She joins Treasury Secretary Janet Yellen, a professor emerita, and Assoc. Prof. Adair Morse, appointed deputy assistant secretary of capital access last month, as the third Berkeley Haas woman in the U.S. Department of the Treasury.
“It’s fantastic that the Biden Administration is paying so much attention to climate change, and I’m excited to be part of the efforts,” said Wolfram, a world-renowned expert who has published extensively on climate and energy economics and led randomized controlled trials to evaluate energy programs in the U.S., Ghana, and Kenya. “It’s one thing to sit in your office and write about what policy makers should and shouldn’t do, but I’m really curious to see how these decisions get made in practice.”
Wolfram started her role in the treasury’s Office of Economic Policy this week. She is on leave from UC Berkeley, where she was serving as associate dean for academic affairs and chair of the Berkeley Haas faculty, and as a member of the school’s Economic Analysis & Policy Group as the Cora Jane Flood Professor of Business Administration. She was also on the faculty of the Energy Institute at Haas, where she was a regular contributor to the popular blog. In addition, she was an affiliated faculty member in UC Berkeley’s Agriculture and Resource Economics Department and the Energy and Resources Group.
Outside of Berkeley, she served for five years as program director of the National Bureau of Economic Research’s Environment and Energy Economics Program.
“Catherine has played a pivotal leadership role at Haas over the past several years, overseeing our stepped-up faculty recruiting, helping to create a new entrepreneurship and innovation group and a new certificate program in sustainability, and of course, supporting the faculty through the challenging transition to online instruction during the pandemic,” said Dean Ann Harrison. “Her leadership experience combined with her passion for climate policies grounded in rigorous research will make her a great asset to the treasury department.”
Wolfram has analyzed energy efficiency programs and the effects of environmental regulation on energy markets, and has developed statistical measures for improving business and policy decisions. In the developing world, she has analyzed rural electrification programs—finding they are not a silver bullet for eradicating poverty.
“Catherine brings a rare combination of expertise on energy and climate issues in developed and emerging markets,” said Prof. Severin Borenstein, faculty director of the Energy Institute at Haas. “With experience in both areas, she sees the connections between making progress on carbon emissions domestically and helping grow developing economies on a sustainable pathway.”
Wolfram earned a PhD in economics from MIT in 1996 and a bachelor’s in economics from Harvard University in 1989. Before joining the Haas faculty in 2000, she was an assistant professor of economics at Harvard.

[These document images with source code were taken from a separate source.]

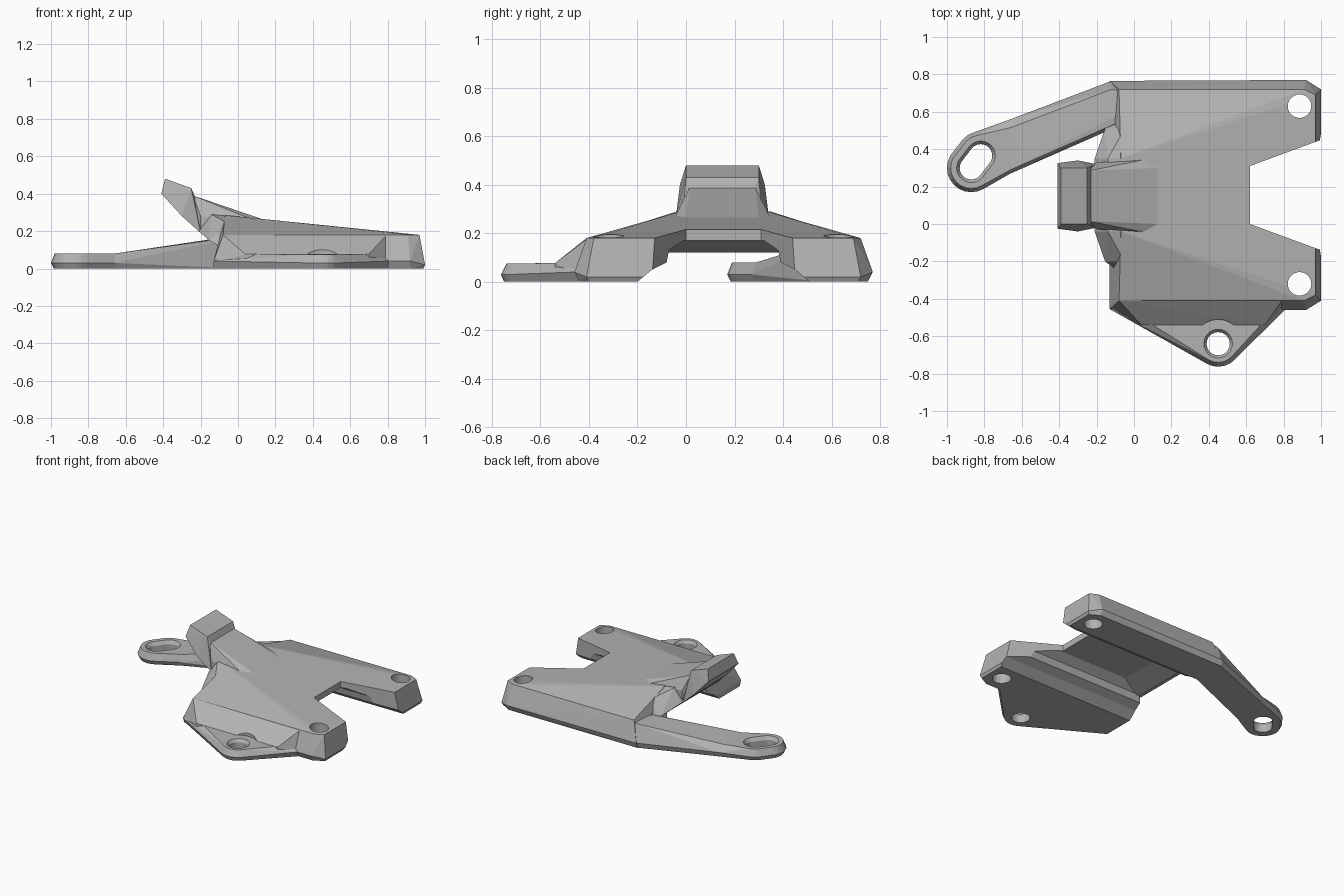
import bpy, bmesh
from math import sin, cos, pi

cube = bpy.data.objects.get("Cube")
if cube:
    bpy.data.objects.remove(cube)

grey = bpy.data.materials.new("plain_grey")
grey.use_nodes = True
grey.diffuse_color = (0.45, 0.45, 0.45, 1)
grey.node_tree.nodes["Principled BSDF"].inputs["Base Color"].default_value = grey.diffuse_color

MID = 0.155  # the deck is symmetric about this y


def mirrored(points, mid=MID):
    return points + [(x, 2 * mid - y, z) for x, y, z in points]


def ring(x, y, r, z, n=24):
    return [(x + r * cos(2 * pi * i / n), y + r * sin(2 * pi * i / n), z) for i in range(n)]


def finish(name, bm):
    bmesh.ops.recalc_face_normals(bm, faces=bm.faces)
    mesh = bpy.data.meshes.new(name)
    bm.to_mesh(mesh)
    bm.free()
    mesh.materials.append(grey)
    obj = bpy.data.objects.new(name, mesh)
    bpy.context.collection.objects.link(obj)
    return obj


def hull(name, points):
    bm = bmesh.new()
    for p in points:
        bm.verts.new(p)
    res = bmesh.ops.convex_hull(bm, input=bm.verts)
    loose = [v for v in bm.verts if not v.link_faces]
    bmesh.ops.delete(bm, geom=loose, context="VERTS")
    bmesh.ops.dissolve_limit(bm, angle_limit=0.01, verts=bm.verts, edges=bm.edges)
    return finish(name, bm)


def prism(name, points, offset):
    bm = bmesh.new()
    face = bm.faces.new([bm.verts.new(p) for p in points])
    out = bmesh.ops.extrude_face_region(bm, geom=[face])
    moved = [v for v in out["geom"] if isinstance(v, bmesh.types.BMVert)]
    bmesh.ops.translate(bm, verts=moved, vec=offset)
    return finish(name, bm)


def combine(obj, other, operation="DIFFERENCE"):
    mod = obj.modifiers.new("cut", "BOOLEAN")
    mod.operation, mod.solver, mod.object = operation, "EXACT", other
    bpy.context.view_layer.objects.active = obj
    bpy.ops.object.modifier_apply(modifier=mod.name)
    bpy.data.objects.remove(other)


def slot(obj, centres, r, z0, z1, r_top=None):
    pts = []
    for x, y in centres:
        pts += ring(x, y, r, z0) + ring(x, y, r_top or r, z1)
    combine(obj, hull("slot_cutter", pts))


# Deck: tapered block with a roof that rises towards the rear
deck = hull("deck", mirrored([
    (-0.13, -0.44, 0), (0.92, -0.44, 0), (0.99, -0.40, 0),
    (-0.13, -0.455, 0.04), (0.92, -0.46, 0.04), (1.0, -0.41, 0.02),
    (-0.08, -0.41, 0.18), (0.91, -0.41, 0.18), (0.97, -0.38, 0.18),
    (-0.05, -0.2, 0.24), (-0.07, -0.04, 0.285),
    (0.13, -0.04, 0.263), (0.45, -0.1, 0.222), (0.72, -0.2, 0.184)]))

# Channel that leaves a leg on either side
half = [(-0.2, -0.05), (-0.2, 0), (-0.14, 0.05), (-0.08, 0.08), (-0.07, 0.13), (-0.01, 0.17)]
section = half + [(2 * MID - y, z) for y, z in reversed(half)]
combine(deck, prism("channel_cutter", [(-0.5, y, z) for y, z in section], (2, 0, 0)))

# Front notch between the two feet, and the bolt holes
notch = [(0.62, 0, -0.1), (1.1, -0.177, -0.1), (1.1, 2 * MID + 0.177, -0.1), (0.62, 2 * MID, -0.1)]
combine(deck, prism("notch_cutter", notch, (0, 0, 1)))
for y in (-0.32, 0.63):
    slot(deck, [(0.885, y)], 0.063, -0.1, 0.5)

# Rear lip under the tongue
rear_lip = hull("rear_lip", mirrored([
    (-0.05, -0.2, 0.238), (-0.14, -0.04, 0.289), (-0.21, -0.04, 0.2),
    (-0.155, -0.2, 0.15), (-0.14, -0.04, 0.172), (0.1, -0.2, 0.18), (0.1, -0.04, 0.264),
    (-0.1, -0.24, 0.12)]))

# Raised tongue head with its gusset
hull("tongue_head", mirrored([
    (-0.41, -0.025, 0.40), (-0.39, 0, 0.48), (-0.25, 0, 0.43), (-0.23, 0.015, 0.385),
    (-0.3, -0.04, 0.28), (-0.2, -0.02, 0.19)], 0.15))
hull("tongue_gusset", mirrored([
    (-0.24, 0.015, 0.39), (0.13, 0.0, 0.264), (0.06, -0.045, 0.268),
    (-0.2, -0.03, 0.28), (-0.2, -0.03, 0.2), (0.05, -0.04, 0.2)], 0.15))

# Side arm: flat slotted end, then a rising beam to the deck
ends = [(-0.87, 0.3), (-0.82, 0.365)]
pad = []
for x, y in ends:
    pad += ring(x, y, 0.115, 0) + ring(x, y, 0.13, 0.03) + ring(x, y, 0.11, 0.08)
joint = [(-0.66, 0.285, 0), (-0.66, 0.27, 0.03), (-0.66, 0.29, 0.08),
         (-0.66, 0.545, 0), (-0.66, 0.56, 0.035), (-0.66, 0.515, 0.08)]
arm_pad = hull("arm_pad", pad + joint)
slot(arm_pad, ends, 0.062, -0.1, 0.2)
slot(arm_pad, ends, 0.062, 0.055, 0.1, 0.092)
hull("arm_beam", joint + [
    (-0.12, 0.75, 0), (-0.12, 0.765, 0.04), (-0.12, 0.72, 0.16),
    (-0.08, 0.585, 0.165), (-0.14, 0.53, 0), (-0.14, 0.53, 0.1),
    (0, 0.75, 0), (0, 0.765, 0.04), (0, 0.7, 0.17), (0, 0.58, 0.17), (0, 0.56, 0)])

# Front tab: thin triangular plate with a ramp up to the deck
hole = (0.45, -0.64)
tab = hull("front_tab", ring(*hole, 0.11, 0) + ring(*hole, 0.123, 0.03) + ring(*hole, 0.1, 0.075) + [
    (-0.12, -0.44, 0), (-0.13, -0.455, 0.04), (0.8, -0.44, 0), (0.81, -0.455, 0.04),
    (-0.06, -0.44, 0.078), (0.77, -0.44, 0.078), (0, -0.35, 0), (0.75, -0.35, 0), (0.3, -0.35, 0.078)])
slot(tab, [hole], 0.062, -0.1, 0.3)
slot(tab, [hole], 0.062, 0.055, 0.095, 0.09)
ramp = hull("tab_ramp", [
    (-0.08, -0.41, 0.18), (0.79, -0.41, 0.175), (0.04, -0.54, 0.077), (0.7, -0.54, 0.077),
    (-0.13, -0.45, 0.03), (0.8, -0.45, 0.03), (0.04, -0.54, 0.03), (0.7, -0.54, 0.03),
    (-0.05, -0.36, 0.17), (0.75, -0.36, 0.17), (-0.05, -0.36, 0.03), (0.75, -0.36, 0.03)])
slot(ramp, [hole], 0.13, 0.076, 0.3)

Wolfram and Morse are carrying on a strong tradition of Berkeley Haas women economists in public service. Yellen, the first woman to lead the Federal Reserve, is now the first woman to serve as treasury secretary. She’s also the first person to have served in the nation’s three top economic roles, since she also chaired the President’s Council of Economic Advisers during the Clinton administration. Another Haas economist, Professor Laura D’Andrea Tyson, was the first woman to chair the Council of Economic Advisors.